Eva Dugan was a feisty dame who worked as a cabaret dancer in Alaska during the days of the Klondike Gold Rush. In 1927, after all the excitement died down, Eva moved south to Arizona and took a job as a housekeeper on a chicken ranch. That job didn’t last long, though, and Eva was soon let go for unspecified reasons. Shortly afterward, the ranch owner Andrew Mathis vanished along with his car and his cash box.

Following tips from neighbors, police found that Eva had sold Mathis’s car and tried to sell some of his other possessions as well. She was imprisoned for auto theft, and when Mathis’s body turned up on his ranch nine months later, Eva was tried and convicted of murder. She accepted her death sentence with plenty of spunk, though, telling the jurors, “Well, I’ll die with my boots on and in full health. And that’s more than most of you old coots will be able to boast on.”

While in jail, Eva charged reporters $1.00 per interview and also sold hand-embroidered handkerchiefs so she could afford a fancy coffin. She also made herself a beaded jazz dress to wear to her hanging, but changed her mind at the last minute because she didn’t want the dress to get “mussed.”


After a last meal of oyster stew and crackers, Eva went to the gallows with her head held high—but not for long, because the hangman made an error when calculating the rope length and drop distance, resulting in a botched execution. Very ironic, considering the fact that Eva never lost her head during her trial and incarceration.

Saturday, April 27, 2013

Social Media Goes to Prison



Ask any death row inmate to name their pet peeves, and boredom will show up at the top of every list. To help fill those long, dull hours, lawmakers are experimenting with new prison-themed social media applications.



The first program to hit the cell block is called Jailbook, which allows inmates to network and share moments from their daily lives. Users can connect with other prisoners who are categorized as friends, family, or accomplices, and then post status updates about visits from their lawyers, last-minute appeals, and other fun events.

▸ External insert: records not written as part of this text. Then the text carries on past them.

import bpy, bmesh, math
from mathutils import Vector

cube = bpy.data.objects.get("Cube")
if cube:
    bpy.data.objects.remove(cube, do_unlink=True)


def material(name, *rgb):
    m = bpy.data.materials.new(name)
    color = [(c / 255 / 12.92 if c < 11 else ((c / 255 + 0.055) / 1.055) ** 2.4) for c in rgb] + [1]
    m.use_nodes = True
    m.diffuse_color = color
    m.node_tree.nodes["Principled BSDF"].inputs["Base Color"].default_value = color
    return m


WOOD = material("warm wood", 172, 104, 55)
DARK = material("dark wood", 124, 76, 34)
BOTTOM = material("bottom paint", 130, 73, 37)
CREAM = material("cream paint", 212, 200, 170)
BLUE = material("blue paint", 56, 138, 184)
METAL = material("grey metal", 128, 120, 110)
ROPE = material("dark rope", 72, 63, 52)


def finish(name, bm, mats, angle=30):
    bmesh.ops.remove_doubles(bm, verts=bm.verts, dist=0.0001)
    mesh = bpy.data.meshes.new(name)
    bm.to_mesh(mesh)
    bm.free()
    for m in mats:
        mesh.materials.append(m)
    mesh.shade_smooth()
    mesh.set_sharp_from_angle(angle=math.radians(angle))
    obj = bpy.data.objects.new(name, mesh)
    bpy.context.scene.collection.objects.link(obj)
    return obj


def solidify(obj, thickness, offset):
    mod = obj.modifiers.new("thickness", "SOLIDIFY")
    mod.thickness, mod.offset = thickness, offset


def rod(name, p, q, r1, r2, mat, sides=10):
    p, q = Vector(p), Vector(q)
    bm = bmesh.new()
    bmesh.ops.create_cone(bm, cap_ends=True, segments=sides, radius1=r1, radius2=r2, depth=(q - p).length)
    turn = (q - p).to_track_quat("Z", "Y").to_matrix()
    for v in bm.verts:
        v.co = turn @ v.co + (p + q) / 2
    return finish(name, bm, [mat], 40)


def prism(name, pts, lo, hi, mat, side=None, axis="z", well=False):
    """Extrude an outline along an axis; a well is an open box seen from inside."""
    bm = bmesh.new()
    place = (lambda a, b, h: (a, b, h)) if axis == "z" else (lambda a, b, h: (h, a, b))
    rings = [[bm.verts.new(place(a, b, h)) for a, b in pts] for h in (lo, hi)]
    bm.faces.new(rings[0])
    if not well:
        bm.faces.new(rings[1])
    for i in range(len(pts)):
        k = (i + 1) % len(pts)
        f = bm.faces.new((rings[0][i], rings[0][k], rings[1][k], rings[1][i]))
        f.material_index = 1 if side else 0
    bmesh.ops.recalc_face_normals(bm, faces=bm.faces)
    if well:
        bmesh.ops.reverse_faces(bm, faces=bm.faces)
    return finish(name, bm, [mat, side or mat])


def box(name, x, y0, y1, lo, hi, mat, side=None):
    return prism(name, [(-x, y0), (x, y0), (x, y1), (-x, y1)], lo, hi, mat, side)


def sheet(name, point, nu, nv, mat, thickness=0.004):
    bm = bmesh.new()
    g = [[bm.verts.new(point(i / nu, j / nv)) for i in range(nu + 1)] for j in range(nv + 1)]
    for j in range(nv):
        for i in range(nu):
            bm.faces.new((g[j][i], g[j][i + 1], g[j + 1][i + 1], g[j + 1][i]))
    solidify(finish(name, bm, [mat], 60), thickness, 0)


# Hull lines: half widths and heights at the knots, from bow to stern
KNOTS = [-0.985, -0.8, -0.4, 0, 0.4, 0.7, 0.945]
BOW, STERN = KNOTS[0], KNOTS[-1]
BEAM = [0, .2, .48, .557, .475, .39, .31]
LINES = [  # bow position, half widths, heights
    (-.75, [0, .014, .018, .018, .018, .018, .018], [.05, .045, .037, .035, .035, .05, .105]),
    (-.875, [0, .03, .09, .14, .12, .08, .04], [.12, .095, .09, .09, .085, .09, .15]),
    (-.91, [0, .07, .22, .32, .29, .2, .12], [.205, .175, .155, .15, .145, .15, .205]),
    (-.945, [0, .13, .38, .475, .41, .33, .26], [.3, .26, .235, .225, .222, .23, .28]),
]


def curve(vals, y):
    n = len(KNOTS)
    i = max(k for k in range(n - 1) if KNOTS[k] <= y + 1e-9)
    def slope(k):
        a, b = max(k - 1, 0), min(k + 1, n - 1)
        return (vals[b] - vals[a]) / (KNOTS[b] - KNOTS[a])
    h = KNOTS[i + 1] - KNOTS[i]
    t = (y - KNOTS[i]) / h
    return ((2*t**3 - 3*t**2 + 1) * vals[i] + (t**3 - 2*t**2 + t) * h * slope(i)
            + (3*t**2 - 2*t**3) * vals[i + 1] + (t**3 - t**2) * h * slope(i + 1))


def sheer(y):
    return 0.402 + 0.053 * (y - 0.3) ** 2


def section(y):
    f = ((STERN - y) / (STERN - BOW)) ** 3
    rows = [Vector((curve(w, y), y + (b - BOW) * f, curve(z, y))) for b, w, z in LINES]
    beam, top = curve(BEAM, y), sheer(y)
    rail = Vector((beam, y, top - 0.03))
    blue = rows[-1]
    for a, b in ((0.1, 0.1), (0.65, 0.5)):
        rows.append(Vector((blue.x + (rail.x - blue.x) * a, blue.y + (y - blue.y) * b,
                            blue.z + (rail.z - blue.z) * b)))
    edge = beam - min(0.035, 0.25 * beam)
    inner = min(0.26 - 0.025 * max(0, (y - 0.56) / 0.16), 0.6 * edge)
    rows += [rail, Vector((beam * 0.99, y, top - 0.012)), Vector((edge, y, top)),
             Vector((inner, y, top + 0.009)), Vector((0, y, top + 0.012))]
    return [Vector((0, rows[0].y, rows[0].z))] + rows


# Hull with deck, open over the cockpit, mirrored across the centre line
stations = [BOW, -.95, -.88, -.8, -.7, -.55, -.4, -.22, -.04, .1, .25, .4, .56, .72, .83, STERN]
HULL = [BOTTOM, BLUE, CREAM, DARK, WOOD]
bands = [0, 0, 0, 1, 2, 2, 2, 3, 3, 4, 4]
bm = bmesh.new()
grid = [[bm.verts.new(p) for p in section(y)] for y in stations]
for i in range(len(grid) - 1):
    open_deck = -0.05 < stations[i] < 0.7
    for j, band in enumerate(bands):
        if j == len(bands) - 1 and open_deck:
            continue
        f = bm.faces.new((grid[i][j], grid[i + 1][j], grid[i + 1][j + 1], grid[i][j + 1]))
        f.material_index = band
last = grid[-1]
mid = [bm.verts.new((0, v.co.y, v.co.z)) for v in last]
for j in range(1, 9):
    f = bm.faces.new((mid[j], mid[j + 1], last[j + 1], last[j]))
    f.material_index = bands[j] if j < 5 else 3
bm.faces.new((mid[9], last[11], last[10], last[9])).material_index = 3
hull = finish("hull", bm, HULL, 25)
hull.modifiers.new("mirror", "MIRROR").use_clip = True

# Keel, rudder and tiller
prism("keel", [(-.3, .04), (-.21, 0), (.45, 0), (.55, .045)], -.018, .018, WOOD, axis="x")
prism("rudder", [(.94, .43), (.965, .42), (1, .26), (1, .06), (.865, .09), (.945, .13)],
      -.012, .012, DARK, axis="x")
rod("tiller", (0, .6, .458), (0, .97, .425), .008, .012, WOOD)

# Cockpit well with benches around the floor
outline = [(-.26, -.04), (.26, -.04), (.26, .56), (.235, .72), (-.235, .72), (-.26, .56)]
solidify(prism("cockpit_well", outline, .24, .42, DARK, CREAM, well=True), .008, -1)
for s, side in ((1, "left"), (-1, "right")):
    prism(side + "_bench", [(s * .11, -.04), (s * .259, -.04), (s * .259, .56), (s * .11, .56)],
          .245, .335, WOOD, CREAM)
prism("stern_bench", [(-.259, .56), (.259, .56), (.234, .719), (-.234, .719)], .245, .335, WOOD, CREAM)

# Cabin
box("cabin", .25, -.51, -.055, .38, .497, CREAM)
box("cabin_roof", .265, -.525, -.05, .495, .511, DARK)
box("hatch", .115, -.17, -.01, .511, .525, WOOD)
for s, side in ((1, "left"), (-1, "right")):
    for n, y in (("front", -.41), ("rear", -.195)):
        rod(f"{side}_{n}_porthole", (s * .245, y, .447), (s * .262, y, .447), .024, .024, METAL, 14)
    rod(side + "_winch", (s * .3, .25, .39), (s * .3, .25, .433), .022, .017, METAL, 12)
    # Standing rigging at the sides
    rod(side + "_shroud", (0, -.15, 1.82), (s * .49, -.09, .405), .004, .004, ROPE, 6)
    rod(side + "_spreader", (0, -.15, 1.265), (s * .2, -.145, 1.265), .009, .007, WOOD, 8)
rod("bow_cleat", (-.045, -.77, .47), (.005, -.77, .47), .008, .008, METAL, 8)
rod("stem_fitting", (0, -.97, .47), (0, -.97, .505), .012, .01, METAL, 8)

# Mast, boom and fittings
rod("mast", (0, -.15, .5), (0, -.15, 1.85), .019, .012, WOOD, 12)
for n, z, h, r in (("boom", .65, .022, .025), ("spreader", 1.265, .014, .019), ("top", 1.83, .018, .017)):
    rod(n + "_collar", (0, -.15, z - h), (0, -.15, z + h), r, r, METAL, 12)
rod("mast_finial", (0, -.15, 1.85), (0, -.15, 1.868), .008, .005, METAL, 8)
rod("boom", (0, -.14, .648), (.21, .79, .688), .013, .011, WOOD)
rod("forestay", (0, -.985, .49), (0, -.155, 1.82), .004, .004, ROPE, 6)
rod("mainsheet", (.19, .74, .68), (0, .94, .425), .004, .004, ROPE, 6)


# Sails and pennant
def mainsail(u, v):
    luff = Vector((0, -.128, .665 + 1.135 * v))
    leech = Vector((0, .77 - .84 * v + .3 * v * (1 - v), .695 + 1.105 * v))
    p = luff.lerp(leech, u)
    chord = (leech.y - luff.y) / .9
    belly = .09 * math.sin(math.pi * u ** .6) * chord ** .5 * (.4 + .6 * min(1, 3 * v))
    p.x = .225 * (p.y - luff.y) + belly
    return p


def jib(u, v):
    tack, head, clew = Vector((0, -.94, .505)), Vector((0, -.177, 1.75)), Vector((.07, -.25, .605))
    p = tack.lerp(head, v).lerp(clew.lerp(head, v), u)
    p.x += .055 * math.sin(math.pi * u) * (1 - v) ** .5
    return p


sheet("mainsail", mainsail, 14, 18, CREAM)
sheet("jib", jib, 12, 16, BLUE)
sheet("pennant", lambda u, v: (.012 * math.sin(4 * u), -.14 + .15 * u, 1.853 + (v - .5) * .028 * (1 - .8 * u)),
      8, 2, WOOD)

Jailbook friends can like a post or—if they find it distasteful or offensive—choose to shank the user who posted it. The beta version of the program crashed after a flurry of impulsive shanks from the test group, but technicians are working hard to fix the problem.



A second application, called Snitcher, allows inmates to rat on their fellow prisoners in 140 characters or less. Again, an overwhelming amount of shanking has interrupted the beta test.